Described as the most widely applicable whistleblower statute in the country, New Jersey’s Conscientious Employee Protection Act (CEPA) is meant to defend employees should they report any wrongdoing or unlawful activities by the employer or another coworker.  Employees are also protected from retaliation if they object to the wrongdoing or refuse to take part in what they reasonably believe to be unlawful. 

The CEPA protects the employee from any retaliation from the employer should the employer or coworker engage in any of the following whistleblower actions:

  • Revealing to a federal, state, or local authority or supervisor that they have a reasonable belief of any unlawful act or violation of any regulation committed by the employer or coworker.  
  • Testifying or disclosing information to an investigative body such as the government or an agency inquiring about any wrongdoing or unlawful violations. 
  • Refusing to participate in any action that he or she reasonably believes to be a wrongdoing, unlawful, or violation of any rule or regulation. 

The CEPA forbids any retaliatory acts, including wrongful termination, demotion, harassment or suspension, or withholding of wages, toward any employee who reports an illegal or unlawful activity. 

Types of Wrongdoings a Whistleblower Can Disclose

The violations disclosed to the authority entity can vary by industry.  For example, a medical worker can be a whistleblower because of reporting malpractice or illegal patient care, whereas a financial advisor can disclose embezzlement violations. 

Generally, a worker may uncover illegal practices, such as improper wages or fraudulent hour practices or wage discrimination, that they can report to the proper authorities.  There are also claims to report of sexual harassment or improper hiring, hostile work environments, even workplace assault or safety violations. 

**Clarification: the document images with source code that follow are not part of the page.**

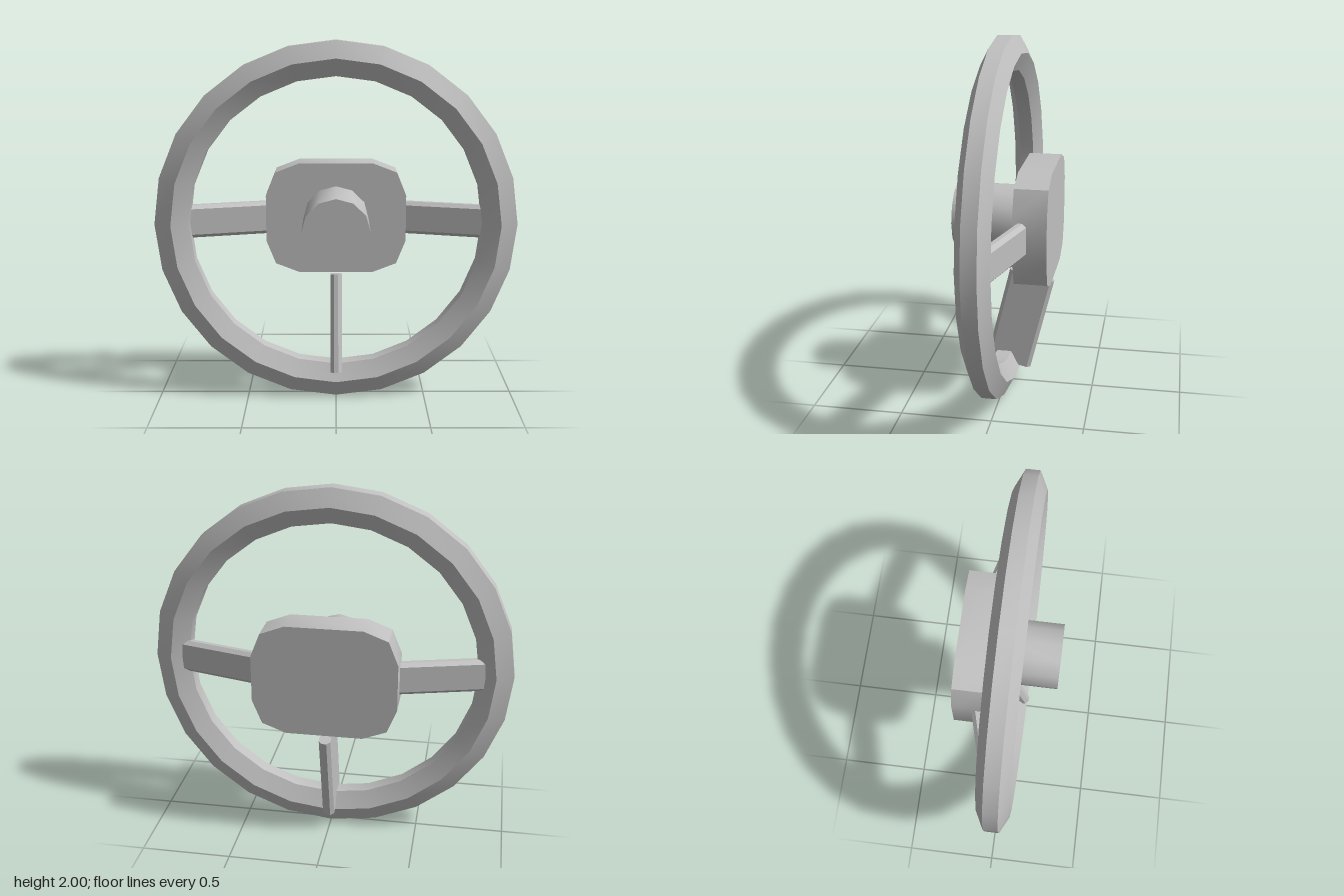
import * as THREE from 'three';
import { toCreasedNormals } from 'three/addons/utils/BufferGeometryUtils.js';

const CREASE = 0.6;
const CENTER_Y = 1;

export function createModel() {
  const group = new THREE.Group();
  const grey = new THREE.MeshStandardMaterial({ color: 0xc0c0c0 });
  grey.name = 'grey';

  const add = (name, geometry, x, y, z) => {
    const mesh = new THREE.Mesh(toCreasedNormals(geometry, CREASE), grey);
    mesh.name = name;
    mesh.position.set(x, y, z);
    group.add(mesh);
    return mesh;
  };

  // Rim: hexagonal section swept round in 24 segments
  const section = [
    [1, -0.04], [1, 0.04], [0.905, 0.088], [0.81, 0.04], [0.81, -0.04], [0.905, -0.088], [1, -0.04],
  ].map(([r, h]) => new THREE.Vector2(r, h));
  add('rim', new THREE.LatheGeometry(section, 24).rotateX(Math.PI / 2), 0, CENTER_Y, 0.01);

  // Hub pad: rounded rectangle plate
  const quarter = [[0.395, 0.13], [0.342, 0.262], [0.21, 0.313]];
  const flipped = quarter.slice().reverse();
  const outline = [
    ...quarter,
    ...flipped.map(([x, y]) => [-x, y]),
    ...quarter.map(([x, y]) => [-x, -y]),
    ...flipped.map(([x, y]) => [x, -y]),
  ].map(([x, y]) => new THREE.Vector2(x, y));
  const pad = new THREE.ExtrudeGeometry(new THREE.Shape(outline), { depth: 0.18, bevelEnabled: false });
  add('hubPad', pad, 0, CENTER_Y + 0.002, -0.275);

  // Steering column stub
  const column = new THREE.CylinderGeometry(0.184, 0.184, 0.37, 12).rotateX(Math.PI / 2);
  add('column', column, 0, CENTER_Y + 0.003, 0.09);

  // Spokes: bars with chamfered long edges, centred on their own length along z
  const bar = (width, height, length) => {
    const w = width / 2, h = height / 2, c = 0.02;
    const points = [
      [w, -h + c], [w, h - c], [w - c, h], [-w + c, h],
      [-w, h - c], [-w, -h + c], [-w + c, -h], [w - c, -h],
    ].map(([x, y]) => new THREE.Vector2(x, y));
    return new THREE.ExtrudeGeometry(new THREE.Shape(points), { depth: length, bevelEnabled: false })
      .translate(0, 0, -length / 2);
  };
  for (const [name, side] of [['leftSpoke', 1], ['rightSpoke', -1]]) {
    const geometry = bar(0.065, 0.185, 0.56).rotateY(side * (Math.PI / 2 - 0.26));
    add(name, geometry, side * 0.61, CENTER_Y + 0.003, -0.078);
  }
  add('bottomSpoke', bar(0.065, 0.257, 0.555).rotateX(Math.PI / 2 - 0.238), 0, 0.395, -0.08);

  return group;
}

If You Suspect Wrongdoing at Your Work

The CEPA protects almost every employee in the state of New Jersey.  Every company should offer CEPA information or have it readily available to each employee should they decide to report any wrongdoing.  If you suspect wrongdoing at your work, contact your supervisor or human resources department and ask about their CEPA process.  It may benefit you in contacting a reputable employment lawyer as well. 

If you do file a claim, the company you work for may act on your claim, investigate the matter, and reach a resolution.  However, should the company not act, you have the right to file a New Jersey lawsuit.  Once filed, the state will review the claim and may or may not prosecute the case. 

Should the state participate or not participate in the matter, the whistleblower still has the right to pursue the lawsuit.  The damages to recover will likely vary, but there is no legal limit that can be rewarded to the plaintiff.  These may include:

  • Lost pay and benefits
  • Punitive damages
  • Legal fees
  • Back pay and front pay
  • Reinstatement to previous position and benefits

An employment lawyer who understands CEPA lawsuits can help you if you believe there is wrongdoing at your job, or you had notified authorities about your company’s unlawful practices.  They can help you navigate the case and go over each detail, as proceeding alone without legal expertise in any whistleblower case will likely not go in your favor. 

Marlton Employment Lawyers at Burnham Douglass Help Protect Whistleblowers from Retaliation

It is in your best interest to have the most knowledgeable and experienced legal team at your side in any whistleblower claim.  If you are being retaliated against, reach out to the Marlton employment lawyers at Burnham Douglass.  We will advise you of your options and fight to protect your rights. Contact us online or call us at 856-751-5505 for a free consultation. We are located in Marlton and Northfield, New Jersey, and we serve clients throughout South Jersey, including Camden County, Burlington County, Atlantic County, Gloucester County, and Mercer County.